[[ Material for this exercise, beginning ]]

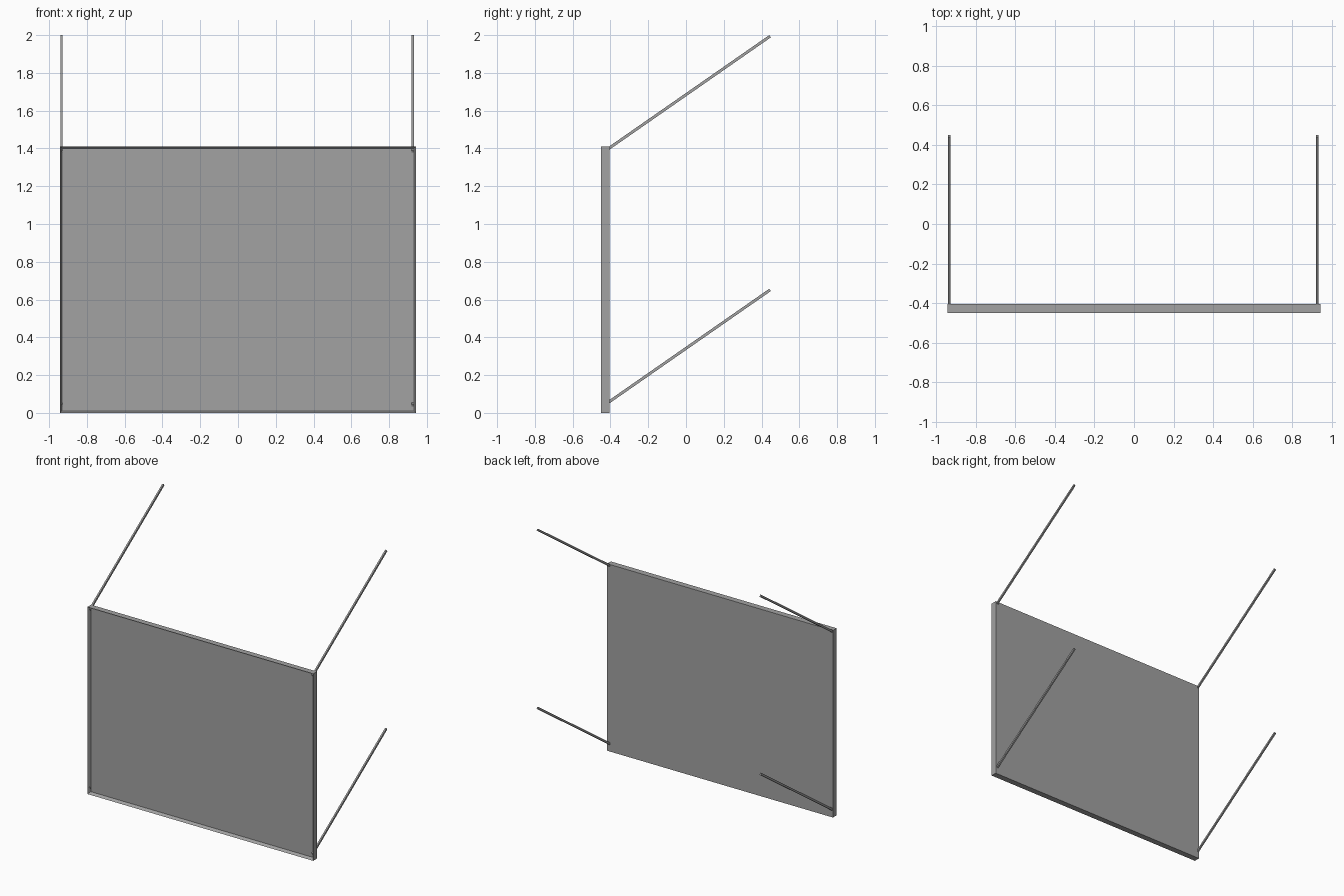
import bpy
import bmesh
from mathutils import Vector

cube = bpy.data.objects.get("Cube")
if cube:
    bpy.data.objects.remove(cube, do_unlink=True)

# One plain grey for everything
grey = bpy.data.materials.new("plain grey")
grey.use_nodes = True
colour = (0.36, 0.36, 0.36, 1)
grey.diffuse_color = colour
grey.node_tree.nodes["Principled BSDF"].inputs["Base Color"].default_value = colour


def add_object(name, bm):
    bmesh.ops.recalc_face_normals(bm, faces=bm.faces)
    mesh = bpy.data.meshes.new(name)
    bm.to_mesh(mesh)
    bm.free()
    mesh.materials.append(grey)
    obj = bpy.data.objects.new(name, mesh)
    bpy.context.collection.objects.link(obj)
    return obj


# Tray-like panel: a slab whose front is inset and pushed back behind a thin rim
WIDTH, HEIGHT = 1.884, 1.41
FRONT, BACK = -0.45, -0.405
bm = bmesh.new()
bmesh.ops.create_cube(bm, size=1)
bmesh.ops.scale(bm, vec=(WIDTH, BACK - FRONT, HEIGHT), verts=bm.verts)
bmesh.ops.translate(bm, vec=(0, (FRONT + BACK) / 2, HEIGHT / 2), verts=bm.verts)
bm.normal_update()
front = min(bm.faces, key=lambda f: f.calc_center_median().y)
bmesh.ops.inset_individual(bm, faces=[front], thickness=0.016)
bmesh.ops.translate(bm, vec=(0, 0.025, 0), verts=front.verts)
add_object("panel", bm)


# Slanted square rods that pass through the panel corners and rise to the rear
def rod(name, x, top):
    end = Vector((x, 0.445, top))
    start = Vector((x, -0.432, top - 0.61))
    axis = end - start
    bm = bmesh.new()
    bmesh.ops.create_cube(bm, size=1)
    bmesh.ops.scale(bm, vec=(0.012, 0.015, axis.length), verts=bm.verts)
    obj = add_object(name, bm)
    obj.location = (start + end) / 2
    # Tilt about x only, so the rod sides stay parallel to the panel sides
    obj.rotation_euler.x = -Vector((axis.z, axis.y)).angle_signed(Vector((1, 0)))


for side, x in (("right", -0.934), ("left", 0.925)):
    rod("upper_rod_" + side, x, 1.994)
    rod("lower_rod_" + side, x, 0.651)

[[ Material for this exercise, end ]]

> _What to do_: For the word "data", go through the records and show each line that carries it.

> _Response area_:
cube = bpy.data.objects.get("Cube")
    bpy.data.objects.remove(cube, do_unlink=True)
grey = bpy.data.materials.new("plain grey")
    mesh = bpy.data.meshes.new(name)
    obj = bpy.data.objects.new(name, mesh)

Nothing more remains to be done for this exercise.